VERMILLION, S.D. -- It began with a donation and a concept 16 years ago to help elementary school students struggling with reading and it has flourished into one of the most successful reading development programs in the region.
The Reading Recovery Training Center, which is located at the Delzell Education Center at the University of South Dakota, is helping to change the lives of children as 3,200 students per year are getting the valuable help they need to beat illiteracy and conquer reading deficiencies. Since 1997, the USD Reading Recovery Training Center has impacted more than 62,000 children in 228 schools throughout 75 school districts in five states. Nationally, Reading Recovery has been a part of American schools since 1985 and is prevalent with training centers on 19 U.S. campuses.
“I have a deep respect for the entity of Reading Recovery,” said Garreth Zalud, Ph.D., director of the Reading Recovery Training Center at USD. “I have been in education for more than three decades and I don’t think there’s a better reading intervention program than this.”

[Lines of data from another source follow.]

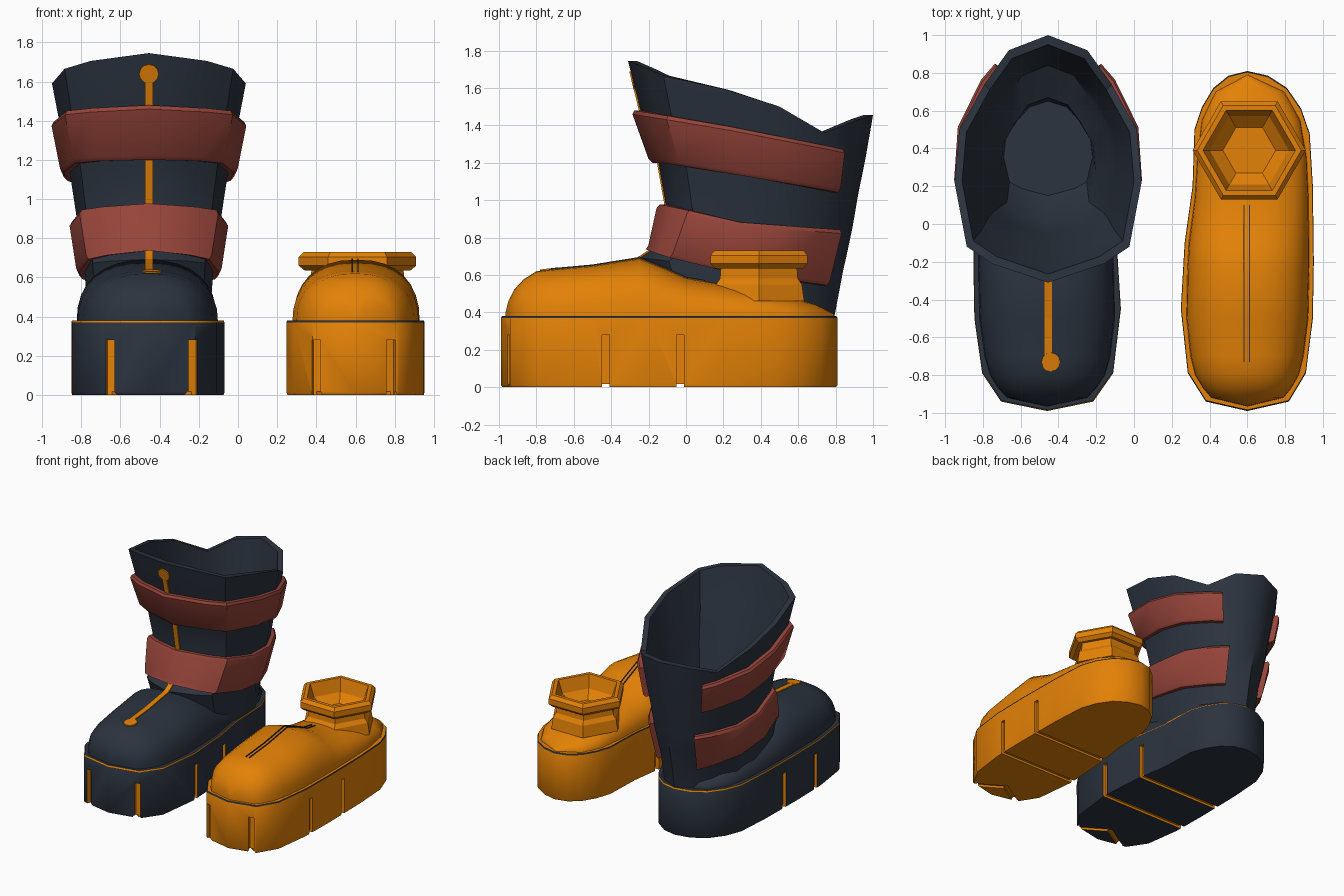
import bpy, bmesh, math
from mathutils import Vector

if "Cube" in bpy.data.objects:
    bpy.data.objects.remove(bpy.data.objects["Cube"])


def material(name, rgb):
    m = bpy.data.materials.new(name)
    m.diffuse_color = (*rgb, 1)
    m.use_nodes = True
    m.node_tree.nodes["Principled BSDF"].inputs["Base Color"].default_value = m.diffuse_color
    return m


DARK = material("dark slate", (0.024, 0.033, 0.049))
ORANGE = material("orange", (0.77, 0.22, 0.002))
RED = material("brick red", (0.305, 0.058, 0.042))


def finish(bm, name, mats, smooth=30):
    bmesh.ops.recalc_face_normals(bm, faces=bm.faces)
    me = bpy.data.meshes.new(name)
    bm.to_mesh(me)
    bm.free()
    for m in mats:
        me.materials.append(m)
    ob = bpy.data.objects.new(name, me)
    bpy.context.collection.objects.link(ob)
    if smooth:
        bpy.ops.object.select_all(action='DESELECT')
        ob.select_set(True)
        bpy.context.view_layer.objects.active = ob
        bpy.ops.object.shade_smooth_by_angle(angle=math.radians(smooth))
    return ob


def loft(rings, name, mat, smooth=30):
    """Skin closed rings of equal length and cap both ends."""
    bm = bmesh.new()
    rows = [[bm.verts.new(p) for p in r] for r in rings]
    n = len(rows[0])
    for a, b in zip(rows, rows[1:]):
        for i in range(n):
            bm.faces.new((a[i], a[(i + 1) % n], b[(i + 1) % n], b[i]))
    bm.faces.new(rows[0])
    bm.faces.new(rows[-1])
    return finish(bm, name, [mat], smooth)


def lerp_table(table, y):
    if y <= table[0][0]:
        return table[0][1]
    for (a, p), (b, q) in zip(table, table[1:]):
        if y <= b:
            return p + (q - p) * (y - a) / (b - a)
    return table[-1][1]


# Footprint (y, x): outer side and inner side
OUTER = [(-.99, 0), (-.94, .22), (-.79, .31), (-.5, .347), (-.2, .352), (.2, .347),
         (.48, .33), (.61, .285), (.72, .21), (.785, .11), (.81, 0)]
INNER = [(-.99, 0), (-.94, -.22), (-.79, -.315), (-.45, -.352), (-.1, -.332), (.2, -.29),
         (.5, -.28), (.62, -.24), (.72, -.18), (.785, -.1), (.81, 0)]
# Height of the upper along the foot (y, z)
RIDGE = [(-.965, .40), (-.95, .46), (-.92, .52), (-.87, .575), (-.8, .62), (-.7, .632), (-.5, .65),
         (-.25, .69), (-.1, .63), (.0, .585), (.14, .56), (.35, .53), (.55, .485), (.7, .44), (.79, .39)]


def box(bm, centre, size, turn=0):
    ret = bmesh.ops.create_cube(bm, size=1)
    c, s = math.cos(turn), math.sin(turn)
    for v in ret['verts']:
        x, y, z = (v.co[k] * size[k] for k in range(3))
        v.co = (centre[0] + x * c - y * s, centre[1] + x * s + y * c, centre[2] + z)


def sole_and_upper(label, cx, sx, mat, arch=False):
    # Platform sole
    plan = [(cx + sx * x, y) for y, x in OUTER] + [(cx + sx * x, y) for y, x in INNER[-2:0:-1]]
    mid = Vector((cx, -.1))

    def level(z, k):
        return [(*(mid + (Vector(p) - mid) * k), z) for p in plan]
    sole = loft([level(0, .99), level(.012, 1), level(.37, 1), level(.38, .993)], label + "_sole", mat, 42)
    # Dark welt line along the top edge
    sole.data.materials.append(DARK)
    for f in sole.data.polygons:
        if .372 < f.center.z < .379:
            f.material_index = 1

    # Tread grooves on the sides, toe and underside
    bm = bmesh.new()
    for y in (-.43, -.03):
        xo, xi = lerp_table(OUTER, y), lerp_table(INNER, y)
        for x in (xo, xi):
            box(bm, (cx + sx * x, y, .13), (.05, .04, .30))
        box(bm, (cx + sx * (xo + xi) / 2, y, 0), (1.0, .04, .036))
    tx = cx + (.02 if arch else -.01)
    for s in (-1, 1):
        box(bm, (tx + s * abs(sx) * .19, -.945, .13), (.045, .055, .30), s * .25)
        box(bm, (tx + s * abs(sx) * .1, -.885, 0), (.26, .04, .036), -s * .55)
    if arch:
        # Raised arch in front of the heel
        before = set(bm.faces)
        ret = bmesh.ops.create_cone(bm, cap_ends=True, segments=32, radius1=.2, radius2=.2, depth=1.2)
        for v in ret['verts']:
            x, y, z = v.co
            v.co = (cx + z, .25 + x, y - .14)
        for f in set(bm.faces) - before:
            f.material_index = 1
    cutter = finish(bm, label + "_tread_cutter", [ORANGE, DARK], 0)
    mod = sole.modifiers.new("cut", 'BOOLEAN')
    mod.operation, mod.solver, mod.object = 'DIFFERENCE', 'EXACT', cutter
    mod.use_self = True
    mod.material_mode = 'TRANSFER'
    cutter.hide_render = True
    cutter.hide_viewport = True

    # Rounded upper, arch sections along the foot
    rings = []
    for y, top in RIDGE:
        xo, xi = (lerp_table(t, y / .975) * .935 for t in (OUTER, INNER))
        c, w = (xo + xi) / 2, (xo - xi) / 2
        ring = []
        for k in range(17):
            a = math.pi * k / 16
            ring.append((cx + sx * (c + w * math.copysign(abs(math.cos(a)) ** .84, math.cos(a))), y,
                         .365 + (top - .365) * max(math.sin(a), 0) ** .84))
        rings.append(ring)
    loft(rings, label + "_upper", mat, 40)


BX = -.455
sole_and_upper("boot", BX - .005, -1.11, DARK, arch=True)
sole_and_upper("shoe", .6, 1, ORANGE)

# Boot shaft: half rim (x, y, z) from front to back, then mirrored
HALF = [(0, -.31, 1.745), (.30, -.21, 1.705), (.435, -.12, 1.665), (.50, .22, 1.59),
        (.475, .5, 1.5), (.34, .74, 1.36), (.21, .92, 1.43), (0, 1.0, 1.455)]
RIM = HALF + [(-x, y, z) for x, y, z in HALF[-2:0:-1]]
BASE = .36
LEVELS = [(0, -.12, .79, .31), (.24, -.25, .84, .33), (.30, -.13, .855, .335), (.45, -.11, .89, .37),
          (.61, -.15, .92, .40), (.79, -.24, .96, .445), (1, -.31, 1.0, .495)]


def shaft_ring(t, yf, yb, hw, flat=None):
    return [Vector((BX + x / .5 * hw, yf + (y + .31) / 1.31 * (yb - yf),
                    BASE + (z - BASE) * t if flat is None else flat)) for x, y, z in RIM]


outer = [shaft_ring(*l) for l in LEVELS]
inner = [shaft_ring(t, yf + .045, yb - .05, hw - .04) for t, yf, yb, hw in LEVELS[:2:-1]]
inner += [shaft_ring(0, .02, .67, .25, .74), shaft_ring(0, .15, .65, .235, .61)]
loft(outer + inner, "boot_shaft", DARK, 42)


def on_shaft(i, z):
    """Point of the shaft wall in column i at height z."""
    def column(k):
        pts = [r[k % len(RIM)] for r in outer]
        return Vector([lerp_table([(p.z, p[a]) for p in pts], z) for a in (0, 1)])
    k = math.floor(i)
    p = column(k).lerp(column(k + 1), i - k)
    return Vector((p.x, p.y, z))


# Straps wrapped round the front and open at the back
def strap(name, top, bottom, end):
    rings = []
    for i in (-end, -5, -4, -3, -2, -1, 0, 1, 2, 3, 4, 5, end):
        y = on_shaft(i, top[0][1]).y
        zt, zb = lerp_table(top, y), lerp_table(bottom, y)
        ring = []
        for z, off in ((zb, -.02), (zb, .03), (zb + .02, .045), (zt - .02, .045), (zt, .03), (zt, -.02)):
            p = on_shaft(i, z)
            out = Vector((p.x - BX, (p.y - .35) * .8, 0)).normalized()
            ring.append(p + out * off)
        rings.append(ring)
    loft(rings, name, RED, 38)


strap("upper_strap", [(-.25, 1.48), (.2, 1.4), (.84, 1.27)], [(-.2, 1.2), (.2, 1.14), (.84, 1.04)], 5.5)
strap("lower_strap", [(-.12, .98), (.3, .88), (.84, .84)], [(-.12, .74), (.2, .64), (.84, .54)], 5.75)

# Thin seam plates following a (y, z) path
def seam(name, x, path, half, mat):
    rings = []
    for k, (y, z) in enumerate(path):
        a, b = path[max(k - 1, 0)], path[min(k + 1, len(path) - 1)]
        n = Vector((0, -(b[1] - a[1]), b[0] - a[0])).normalized()
        p = Vector((x, y, z))
        w = Vector((half, 0, 0))
        rings.append([p + w + n * .006, p - w + n * .006, p - w - n * .003, p + w - n * .003])
    loft(rings, name, mat, 0)


toe_path = [(y, lerp_table(RIDGE, y)) for y in (-.73, -.7, -.5, -.26)]
seam("front_seam", BX, toe_path + [(on_shaft(0, z).y, z) for z in (.70, .735, .775, .98, 1.2, 1.45, 1.62)],
     .02, ORANGE)
for k, x in enumerate((.583, .612)):
    seam("shoe_stitch_%d" % k, x, toe_path + [(y, lerp_table(RIDGE, y)) for y in (-.25, -.1, 0, .1)], .003, DARK)


# Round tab at each end of the boot seam
def tab(name, centre, normal):
    n = Vector(normal).normalized()
    u = Vector((1, 0, 0))
    v = n.cross(u)
    ring = [u * math.cos(k * math.pi / 6) * .05 + v * math.sin(k * math.pi / 6) * .05 for k in range(12)]
    c = Vector(centre)
    loft([[c + n * h + p for p in ring] for h in (-.002, .007)], name, ORANGE, 0)


tab("toe_tab", (BX + .015, -.73, .628), (0, -.12, 1))
tab("shaft_tab", (BX, on_shaft(0, 1.64).y, 1.64), (0, -1, -.24))

# Hollow six-sided ankle collar of the low shoe
profile = [(.28, .46), (.265, .55), (.24, .58), (.235, .64), (.27, .635), (.30, .66), (.30, .705),
           (.275, .73), (.245, .73), (.21, .63), (.14, .57)]
loft([[(.61 + r * math.cos(k * math.pi / 3), .39 + r * math.sin(k * math.pi / 3), z) for k in range(6)]
      for r, z in profile], "shoe_collar", ORANGE, 25)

Developed for first grade children considered “most-at-risk” and at the bottom 20 percent of their class in both reading and writing, Reading Recovery is an intensive intervention curriculum that lasts 12 to 20 weeks, depending on the student. The program begins with a test at the start of the series of lessons. Additional testing follows in the middle of the program, at the conclusion of the program and at the end of the school year. More importantly, Zalud says each lesson is carefully monitored and analyzed each day to determine the most important next teaching need.
“The lesson framework includes specialized techniques that are individually applied to each student, 30 minutes a day for five days a week,” he explained. “It’s less than 50 hours to change a kid’s life.”
Evidence points to significant issues for communities and school districts with high adult illiteracy. By working with students at a young age, they become better readers and writers, lessening the burden on schools as well as the community. “Kids that fail academically fail socially as well,” Zalud added. He says the benefits of students receiving one-on-one instruction as first graders are instrumental in helping them to become better readers.
“There’s always a group of kids who can’t respond to classroom or group instruction,” Zalud said. “This is why Reading Recovery is such an important program. We want to ensure that children are getting what they need to become readers.”
Zalud, who is also a professor of Curriculum and Instruction at USD, cites research and data that shows the effectiveness of Reading Recovery at making children better readers. Statistics indicate that the success rate of the program is astounding – eight of every 10 students who complete a full series of Reading Recovery lessons rejoin their classroom able to read within their class average.
“The high success rate of Reading Recovery is achieved through a combination of excellent training and ongoing professional development,” Zalud said. “Teachers are highly-trained on how to observe, record, analyze and respond to each child’s needs moment-to-moment and lesson-to-lesson. Every aspect of the program is very closely monitored.”
Ultimately, the best way to make schools better, Zalud explained, is to train teachers very, very well. Reading Recovery does just that. With support from a U.S. Department of Education Investing in Innovation (i3) Grant, the USD Reading Recovery Training Center provides training for Teacher Leaders and Teachers. Once trained, Teacher Leaders return to their school district and teach other teachers to become Reading Recovery teachers.
“Professional development for teachers is ongoing as long as you’re active in the field,” said Zalud, who noted that training requirements include attending professional development sessions designed to make sure teachers function in an efficient manner. “The success of Reading Recovery is dependent upon the skills of a teacher. It’s not the curriculum; it’s what you do with it.”
For more information about the Reading Recovery Training Center at the University of South Dakota, please visit www.usd.edu/education/reading-recovery/index.cfm or for more about Reading Recovery nationally, go to www.i3.readingrecovery.info.
A photo of Zalud is available for download at www.usd.edu/press/news/images/releases/Garreth_Zalud.jpg.